U.S. Sens. Jay Rockefeller (D-W.Va) and Olympia Snowe (R-Maine), who earlier this month proposed the Cybersecurity Act, today warned in the The Wall Street Journal that the country is at risk of cyberwar.
The op-ed piece ( subscription required ) says the U.S. needs to prepare for cyberattacks which have the potential to "disrupt or disable vital information networks" and "cause catastrophic economic loss and social havoc." It also states that national and economic security are at risk from such cyberattacks. The senators point to recent comments made by Mike McConnell, the former director of National Intelligence, that warned the U.S is already in the midst of a cyberwar, and that it is losing.
Today's editorial appears largely designed to garner broad support for the proposed Snowe-Rockefeller bill. The bill, introduced earlier this month, seeks, among other things, to strengthen cybersecurity by fostering better partnerships between the public and private sector. It would also create the position of a Senate-confirmed national cybersecurity adviser and would require the president to work closely with key private sector executives in the event of a cyber crisis.
The bill also calls for a public awareness campaign to make basic cybersecurity principles "as familiar as Smokey the Bear's advice for preventing forest fires," the senators wrote.
The proposed bill has its share of supporters, but the cyberwar rhetoric being used to justify the need for such measures is viewed skeptically by growing numbers in the industry. Warnings about cyberwar, especially in the wake of the China-based attacks against Google and more than 30 other high-tech companies, is unnecessary overhyping of what's going, some experts say.
One of them is noted security researcher Marcus Ranum, chief security officer at Tenable Network Security Inc. In an opinion piece in U.S. News and World Report earlier this week, Ranum warned that the cyberwar rhetoric is scarier than actual war.
"Suddenly, the steady drumbeat of computer/network security has been pushed to center stage, and now our government is talking about "cyberwar" and pointing a finger at China," Ranum wrote. "Unless you've been asleep for a decade, you ought to be worried when our government starts using the rhetoric of warfare — especially vocabulary like 'pre-emptive' and 'deterrence'."
Ranum today said that concerns about catastrophic economic loss and social havoc stemming from a cyberwar are misplaced.
"When some cyberwar pundit starts talking hellfire and damnation, you need to ask them whether their scenario is going to have the physical and psychological impact of a New Orleans flood or a 9/11," Ranum said in e-mailed comments to Computerworld . The oft-cited disruptions associated with a cyberwar, such as large scale power blackouts, are unlikely to result in the kind of mayhem that is being assumed, he said. Many "experience power failures sometimes lasting days – because of winter weather – and we don't dissolve into chaos," he said.
Ranum's sentiments are similar to that of a growing number of others. James Lewis, who headed a team that developed a set of cybersecurity recommendations for President Obama, recently wrote about the issue in a blog. The nation is not in the middle of a cyberwar, Lewis stressed.

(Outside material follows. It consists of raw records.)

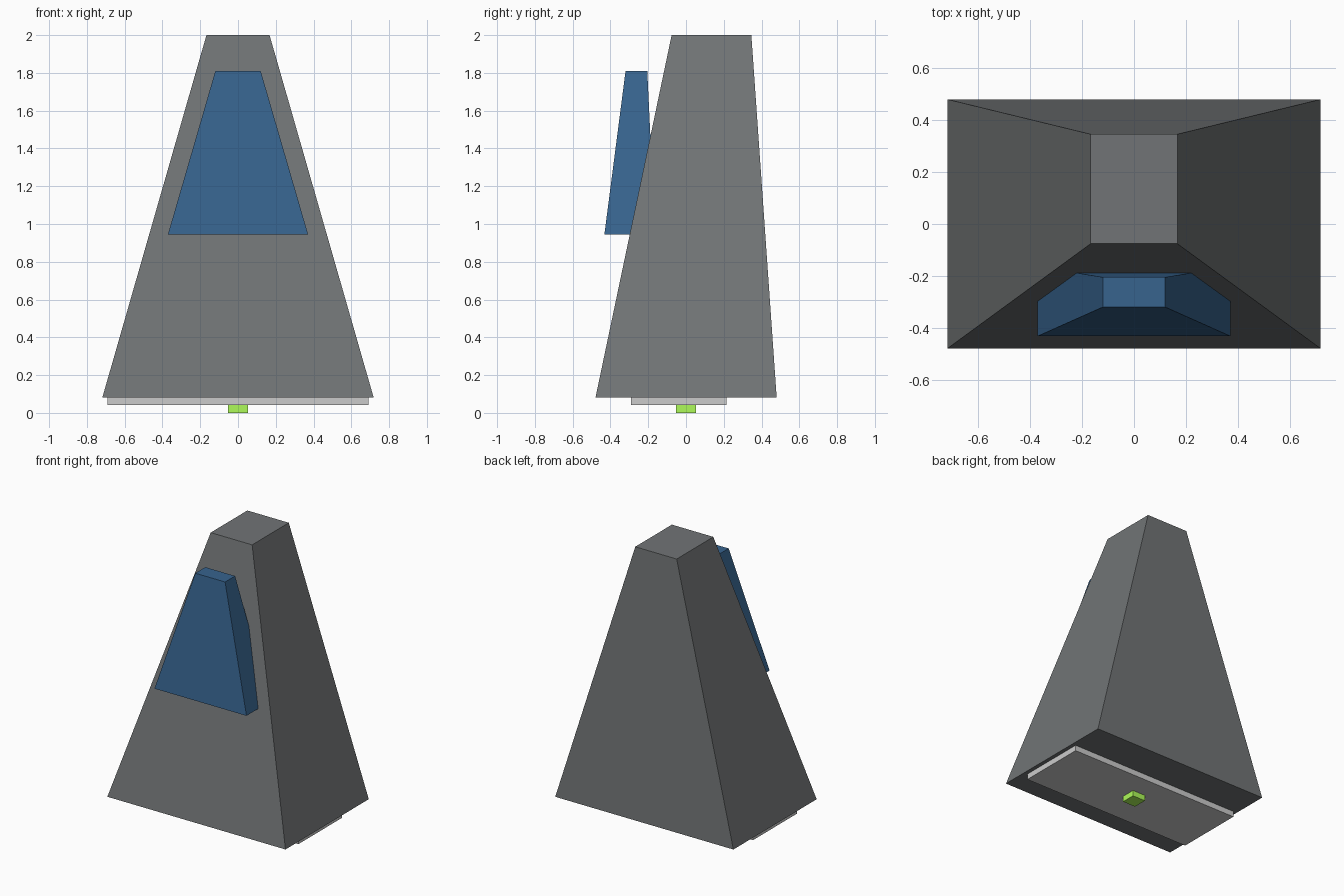
import bpy, bmesh

if "Cube" in bpy.data.objects:
    bpy.data.objects.remove(bpy.data.objects["Cube"])


def material(name, color):
    mat = bpy.data.materials.new(name)
    mat.diffuse_color = color
    mat.use_nodes = True
    mat.node_tree.nodes["Principled BSDF"].inputs["Base Color"].default_value = mat.diffuse_color
    return mat


def frustum(name, bottom, top, mat=None):
    """Tapered block; each end is (half width, y front, y back, z)."""
    bm = bmesh.new()
    rings = []
    for hx, y0, y1, z in (bottom, top):
        rings.append([bm.verts.new(p) for p in
                      ((-hx, y0, z), (hx, y0, z), (hx, y1, z), (-hx, y1, z))])
    low, high = rings
    bm.faces.new(low[::-1])
    bm.faces.new(high)
    for i in range(4):
        j = (i + 1) % 4
        bm.faces.new((low[i], low[j], high[j], high[i]))
    mesh = bpy.data.meshes.new(name)
    bm.to_mesh(mesh)
    bm.free()
    obj = bpy.data.objects.new(name, mesh)
    bpy.context.collection.objects.link(obj)
    if mat:
        mesh.materials.append(mat)
    return obj


dark = material("tower_dark_grey", (0.165, 0.175, 0.18, 1))
blue = material("panel_blue", (0.038, 0.125, 0.27, 1))
green = material("peg_green", (0.42, 0.95, 0.10, 1))

# Main tapered tower
frustum("tower_body", (0.718, -0.479, 0.48, 0.082), (0.167, -0.076, 0.346, 2.0), dark)

# Raised blue panel sunk into the front
frustum("front_panel", (0.371, -0.432, -0.164, 0.945), (0.12, -0.32, -0.205, 1.81), blue)

# Base plate and small peg underneath
frustum("base_plate", (0.69, -0.29, 0.214, 0.041), (0.69, -0.29, 0.214, 0.082))
frustum("base_peg", (0.052, -0.052, 0.052, 0.0), (0.052, -0.052, 0.052, 0.041), green)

It is unlikely that any country would pre-emptively launch a missile strike against critical infrastructure in the U.S. because of fear of massive retaliation. The same holds true for cyberwar, said Lewis, who is a senior fellow and program director at the Center for Strategic and International Studies. "Foreign leaders will not lightly begin a war with the United States, and the risk of cyber war is too high for frivolous or spontaneous engagement," he said.
Jaikumar Vijayan covers data security and privacy issues, financial services security and e-voting for Computerworld . Follow Jaikumar on Twitter at @jaivijayan or subscribe to Jaikumar's RSS feed . His e-mail address is firstname.lastname@example.org .